▶ _What is expected_: The entries that follow include a run beginning at the line with "-s * .4), bevel=.007)" and ending at the line with "base, prev = Vector((-.603, .05, .897)), None"; restate that run word for word and leave the rest out.

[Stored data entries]
Content starts
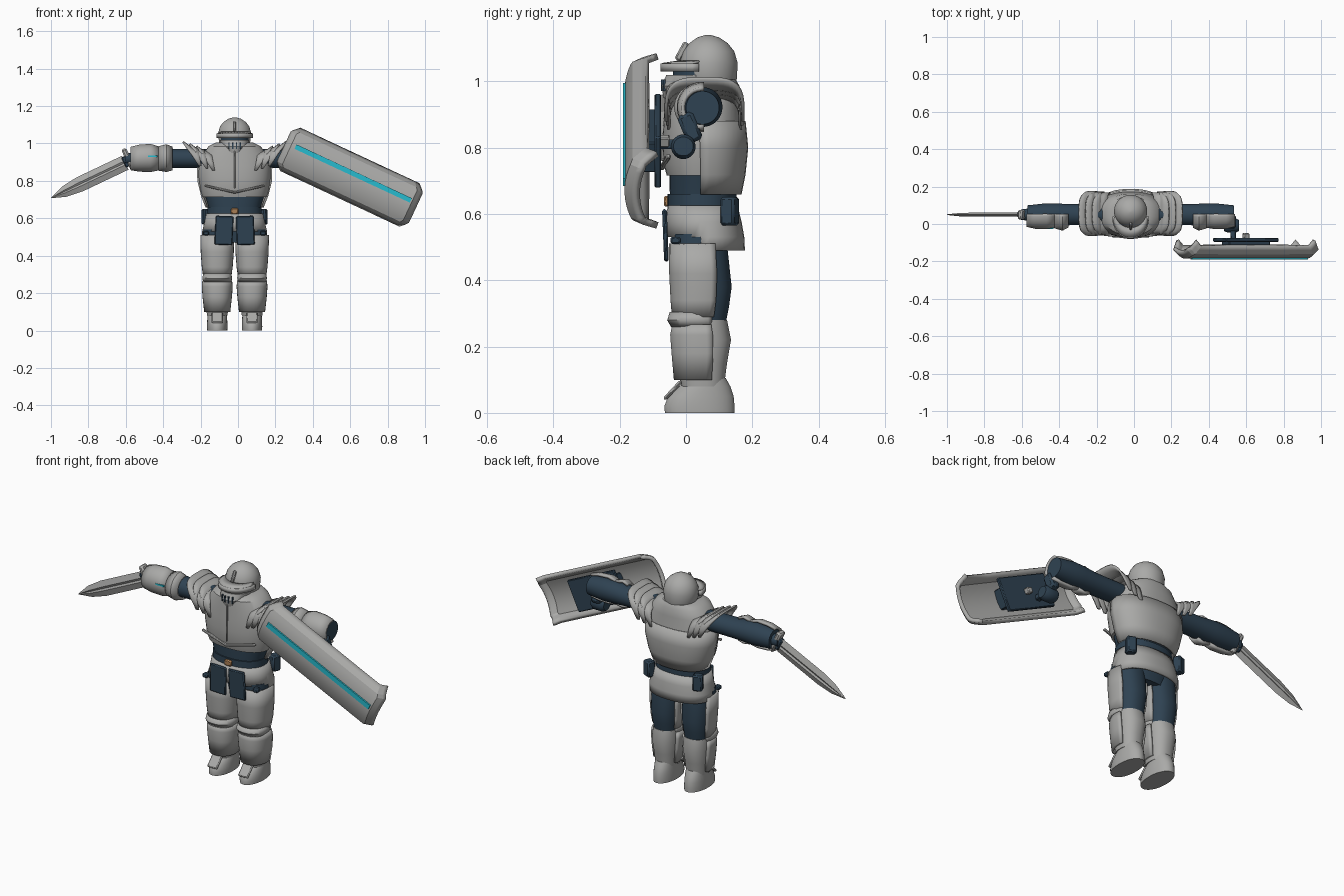
import bpy, bmesh, math
from mathutils import Matrix, Vector

if "Cube" in bpy.data.objects:
    bpy.data.objects.remove(bpy.data.objects["Cube"])

X0 = -0.018  # body centre line


def material(name, col):
    m = bpy.data.materials.new(name)
    m.diffuse_color = (*col, 1)
    m.use_nodes = True
    m.node_tree.nodes["Principled BSDF"].inputs["Base Color"].default_value = m.diffuse_color
    return m


GREY = material("armour_grey", (0.40, 0.40, 0.39))
NAVY = material("suit_navy", (0.028, 0.055, 0.085))
CYAN = material("glow_cyan", (0.02, 0.50, 0.62))
TAN = material("buckle_tan", (0.40, 0.21, 0.09))


def finish(name, bm, mat, angle=35, thick=0, bevel=0):
    bmesh.ops.recalc_face_normals(bm, faces=bm.faces[:])
    me = bpy.data.meshes.new(name)
    bm.to_mesh(me)
    bm.free()
    ob = bpy.data.objects.new(name, me)
    bpy.context.collection.objects.link(ob)
    me.materials.append(mat)
    if thick:
        s = ob.modifiers.new("thickness", 'SOLIDIFY')
        s.thickness, s.offset = thick, 0
    if bevel:
        b = ob.modifiers.new("bevel", 'BEVEL')
        b.width, b.segments = bevel, 1
    bpy.ops.object.select_all(action='DESELECT')
    ob.select_set(True)
    bpy.context.view_layer.objects.active = ob
    bpy.ops.object.shade_smooth_by_angle(angle=math.radians(angle))
    return ob


def loft(name, rings, mat, axis='z', sx=1, ox=0, n=32, p=2.3, keep=None, thick=0.012):
    """Rings are (t, centre, half width, low, high): rounded sections along an axis."""
    bm = bmesh.new()
    loops = []
    for t, c, w, lo, hi in rings:
        loop = []
        for i in range(n):
            a = 2 * math.pi * (i + 0.5) / n
            ca, sa = math.cos(a), math.sin(a)
            u = c + w * math.copysign(abs(ca) ** (2 / p), ca)
            v = (lo + hi) / 2 + (hi - lo) / 2 * math.copysign(abs(sa) ** (2 / p), sa)
            co = (u, v, t) if axis == 'z' else (t, u, v)
            loop.append(bm.verts.new((X0 + sx * (co[0] + ox), co[1], co[2])))
        loops.append(loop)
    for a, b in zip(loops, loops[1:]):
        for i in range(n):
            bm.faces.new((a[i], a[(i + 1) % n], b[(i + 1) % n], b[i]))
    if keep:
        bad = [f for f in bm.faces if not keep(f.calc_center_median())]
        bmesh.ops.delete(bm, geom=bad, context='FACES')
        return finish(name, bm, mat, thick=thick)
    bm.faces.new(loops[0])
    bm.faces.new(loops[-1])
    return finish(name, bm, mat)


def box(name, loc, size, mat, rot=(0, 0, 0), bevel=0.005):
    bm = bmesh.new()
    bmesh.ops.create_cube(bm, size=1, matrix=Matrix.Diagonal((*size, 1)))
    ob = finish(name, bm, mat, bevel=bevel)
    ob.location, ob.rotation_euler = loc, rot
    return ob


# Torso: suit, chest plate, back plate, belt, hips
loft("abdomen", [(.64, 0, .136, -.048, .14), (.68, 0, .146, -.05, .15), (.76, 0, .172, -.05, .16)], NAVY)
loft("chest_plate", [(.715, 0, .172, -.058, .16), (.75, 0, .182, -.068, .174), (.82, 0, .193, -.072, .18),
                     (.88, 0, .192, -.068, .172), (.94, 0, .172, -.064, .165), (.985, 0, .14, -.06, .162),
                     (1.005, 0, .10, -.04, .15)], GREY, n=40)
loft("back_plate", [(.66, 0, .15, -.05, .162), (.72, 0, .174, -.06, .174), (.80, 0, .194, -.07, .182),
                    (.88, 0, .196, -.07, .174)], GREY, n=40, keep=lambda c: c.y > .05)
box("chest_ridge", (X0, -.07, .86), (.008, .012, .2), GREY, bevel=.003)
for s in (-1, 1):
    box("chest_lower_trim", (X0 + s * .078, -.063, .756), (.17, .016, .012), GREY,
        (0, -s * .22, s * .13), bevel=.004)
loft("belt", [(.622, 0, .145, -.056, .152), (.66, 0, .145, -.056, .152)], NAVY)
box("buckle", (X0, -.057, .638), (.04, .02, .032), TAN)
loft("hips", [(.47, 0, .13, -.02, .12), (.63, 0, .138, -.045, .145)], NAVY)
loft("skirt", [(.49, 0, .168, -.056, .172), (.53, 0, .168, -.056, .17), (.575, 0, .157, -.054, .162),
               (.624, 0, .146, -.05, .15)], GREY, n=40,
     keep=lambda c: c.z > .53 or c.y > .05)

# Head: helmet dome, dark face, lower mask, brim
loft("helmet", [(.97, 0, .07, -.0, .145), (1.01, 0, .084, -.016, .154), (1.055, 0, .089, -.02, .156),
                (1.09, 0, .079, -.008, .146), (1.115, 0, .06, .01, .126), (1.132, 0, .034, .034, .1),
                (1.14, 0, .006, .06, .072)], GREY, p=2)
loft("face", [(1.0, 0, .074, -.04, .1), (1.045, 0, .074, -.04, .1)], NAVY, p=2)
loft("mask", [(.95, 0, .05, -.068, .08), (.985, 0, .074, -.075, .09), (1.018, 0, .078, -.06, .09)], GREY, p=2)
loft("brim", [(1.03, 0, .092, -.072, .13), (1.054, 0, .092, -.072, .13)], GREY, p=2,
     keep=lambda c: c.y < .035)
loft("brim_top", [(1.052, 0, .092, -.072, .13), (1.06, 0, .08, -.02, .13)], GREY, p=2,
     keep=lambda c: c.y < .035, thick=.006)
box("helmet_crest", (X0, -.012, 1.09), (.014, .02, .06), GREY, (-.5, 0, 0))
for k in (-1.5, -.5, .5, 1.5):
    box("mask_slot", (X0 + k * .02, -.072 + .003 * k * k, .988), (.007, .008, .034), NAVY, bevel=0)


def shoulder_layer(s, i):
    """Arched strip over the arm, leaning outward at the top."""
    bm = bmesh.new()
    n, rows = 20, []
    for k in range(n + 1):
        t = math.pi * k / n
        h = abs(math.sin(t)) ** .45
        y = .056 + (.108 + .004 * i) * math.copysign(abs(math.cos(t)) ** .6, math.cos(t))
        row = []
        for j in range(4):
            q = j / 3
            x = .105 + .036 * i + h * (.02 + .065 * q) + .014 * q
            z = .855 + .012 * i + h * (.095 + .035 * q * q)
            row.append(bm.verts.new((X0 + s * x, y, z)))
        rows.append(row)
    for a, b in zip(rows, rows[1:]):
        for j in range(3):
            bm.faces.new((a[j], a[j + 1], b[j + 1], b[j]))
    finish("shoulder_plate", bm, GREY, thick=.01)


for s in (-1, 1):
    # Shoulder plates and arm
    for i in range(3):
        shoulder_layer(s, i)
    loft("arm", [(.14, .05, .055, .87, .97), (.33, .05, .057, .868, .972), (.40, .05, .06, .865, .98),
                 (.46, .05, .06, .862, .982), (.552, .05, .05, .87, .97)], NAVY, 'x', s, p=2)
    loft("elbow_guard", [(.335, .048, .062, .862, .978), (.365, .046, .076, .853, .99),
                         (.405, .048, .066, .86, .98)], GREY, 'x', s, p=2, keep=lambda c: c.y < .055)
    loft("forearm_guard", [(.405, .048, .062, .862, .978), (.45, .048, .07, .853, .992),
                           (.51, .048, .068, .855, .988), (.556, .048, .057, .863, .976)],
         GREY, 'x', s, p=2, keep=lambda c: c.y < .06)

    # Leg: suit, thigh plate, knee, shin, boot
    g = .093
    loft("thigh", [(.26, 0, .062, -.03, .118), (.32, 0, .07, -.035, .13), (.38, 0, .075, -.036, .138),
                   (.5, 0, .078, -.038, .125), (.54, 0, .075, -.038, .12)], NAVY, sx=s, ox=g)
    loft("thigh_plate", [(.29, 0, .07, -.037, .12), (.34, 0, .077, -.041, .13), (.42, 0, .083, -.045, .135),
                         (.51, 0, .085, -.045, .128)], GREY, sx=s, ox=g, keep=lambda c: c.y < .085)
    loft("knee_guard", [(.262, 0, .07, -.04, .1), (.28, 0, .074, -.051, .1), (.302, 0, .07, -.044, .1)],
         GREY, sx=s, ox=g, keep=lambda c: c.y < .08)
    loft("shin", [(.08, 0, .055, -.015, .115), (.15, 0, .062, -.028, .124), (.22, 0, .07, -.035, .136),
                  (.28, 0, .068, -.034, .124)], GREY, sx=s, ox=g)
    loft("shin_plate", [(.1, 0, .064, -.031, .13), (.18, 0, .073, -.038, .14), (.235, 0, .077, -.042, .14),
                        (.266, 0, .074, -.036, .13)], GREY, sx=s, ox=g, keep=lambda c: c.y < .082)
    loft("boot", [(0, 0, .054, -.064, .147), (.02, 0, .055, -.066, .147), (.05, 0, .054, -.054, .144),
                  (.08, 0, .052, -.02, .134), (.105, 0, .05, .01, .12)], GREY, sx=s, ox=g, p=2.1)
    box("toe_plate", (X0 + s * g, -.04, .068), (.06, .012, .075), GREY, (-.75, 0, 0))

    # Front tabs, pouches, hip clips
    box("front_tab", (X0 + s * .057, -.062, .535), (.096, .014, .155), NAVY, (.04, -s * .04, 0))
    box("pouch", (X0 + s * .147, .132, .608), (.05, .045, .085), NAVY, (0, 0, -s * .4), bevel=.007)
    box("hip_clip", (X0 + s * .152, -.032, .52), (.03, .03, .022), NAVY)

# Sword: grip, guard and blade of diamond sections
box("wrist_mark", (-.455, -.024, .932), (.05, .008, .008), CYAN, bevel=0)
tilt = -math.atan2(.19, .40)
loft("sword_hand", [(.53, .05, .035, .885, .955), (.585, .05, .028, .89, .945)], NAVY, 'x', -1, p=2)
box("sword_guard", (-.585, .05, .915), (.028, .05, .125), GREY, (0, tilt, 0), .008)
box("sword_socket", (-.598, .05, .904), (.03, .035, .06), NAVY, (0, tilt, 0))
bm = bmesh.new()
d = Vector((-.40, 0, -.19)).normalized()
w = Vector((-d.z, 0, d.x))
base, prev = Vector((-.603, .05, .897)), None
for t, h, k in ((0, .041, .011), (.27, .041, .011), (.36, .03, .009), (.438, .002, .002)):
    pts = [(h, 0), (h * .25, k), (0, k * .5), (-h * .25, k), (-h, 0), (-h * .25, -k), (0, -k * .5), (h * .25, -k)]
    ring = [bm.verts.new(base + d * t + w * a + Vector((0, b, 0))) for a, b in pts]
    if prev:
        for i in range(8):
            bm.faces.new((prev[i], prev[(i + 1) % 8], ring[(i + 1) % 8], ring[i]))
    else:
        bm.faces.new(ring)
    prev = ring
bm.faces.new(prev)
finish("sword_blade", bm, GREY, angle=10)

# Shield: curved shell with folded rim and clipped corners
ang = math.radians(25)
U, V = Vector((math.cos(ang), 0, -math.sin(ang))), Vector((math.sin(ang), 0, math.cos(ang)))
centre = Vector((.598, 0, .82))
bm = bmesh.new()
us = (-1, -.965, -.92, -.5, 0, .5, .92, .965, 1)
vs = [i / 10 for i in range(-10, 11)]
grid = []
for v in vs:
    half = .383 - .035 * max(0, (abs(v) - .72) / .28)
    row = []
    for u in us:
        y = -.176 + .034 * v * v + .026 * max(0, (abs(v) - .8) / .2) + .03 * max(0, (abs(u) - .92) / .08)
        row.append(bm.verts.new(centre + U * (u * half) + V * (v * .119) + Vector((0, y, 0))))
    grid.append(row)
for a, b in zip(grid, grid[1:]):
    for j in range(len(us) - 1):
        bm.faces.new((a[j], a[j + 1], b[j + 1], b[j]))
finish("shield", bm, GREY, angle=18, thick=.02)


def on_shield(name, u, v, y, size, mat, bevel=0.004):
    c = centre + U * u + V * v
    return box(name, (c.x, y, c.z), size, mat, (0, ang, 0), bevel)


on_shield("shield_stripe", .008, .025, -.186, (.68, .009, .026), CYAN, 0)
on_shield("shield_back_plate", 0, 0, -.085, (.31, .02, .17), NAVY)
on_shield("shield_mount", 0, 0, -.13, (.24, .09, .1), NAVY)
on_shield("shield_knob", 0, 0, -.064, (.03, .03, .03), GREY)

# Shield hand
loft("shield_fist", [(.50, -.008, .03, .775, .835), (.515, -.008, .037, .765, .84),
                     (.565, -.008, .037, .765, .84), (.58, -.008, .03, .775, .832)], NAVY, 'x', p=2, n=20)
box("shield_wrist", (.52, .012, .86), (.05, .05, .09), NAVY, (.4, 0, 0), .01)
box("shield_grip", (.53, -.05, .81), (.03, .06, .03), NAVY)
Content ends
▶ _Output of the exercise_:
    box("pouch", (X0 + s * .147, .132, .608), (.05, .045, .085), NAVY, (0, 0, -s * .4), bevel=.007)
    box("hip_clip", (X0 + s * .152, -.032, .52), (.03, .03, .022), NAVY)

# Sword: grip, guard and blade of diamond sections
box("wrist_mark", (-.455, -.024, .932), (.05, .008, .008), CYAN, bevel=0)
tilt = -math.atan2(.19, .40)
loft("sword_hand", [(.53, .05, .035, .885, .955), (.585, .05, .028, .89, .945)], NAVY, 'x', -1, p=2)
box("sword_guard", (-.585, .05, .915), (.028, .05, .125), GREY, (0, tilt, 0), .008)
box("sword_socket", (-.598, .05, .904), (.03, .035, .06), NAVY, (0, tilt, 0))
bm = bmesh.new()
d = Vector((-.40, 0, -.19)).normalized()
w = Vector((-d.z, 0, d.x))
base, prev = Vector((-.603, .05, .897)), None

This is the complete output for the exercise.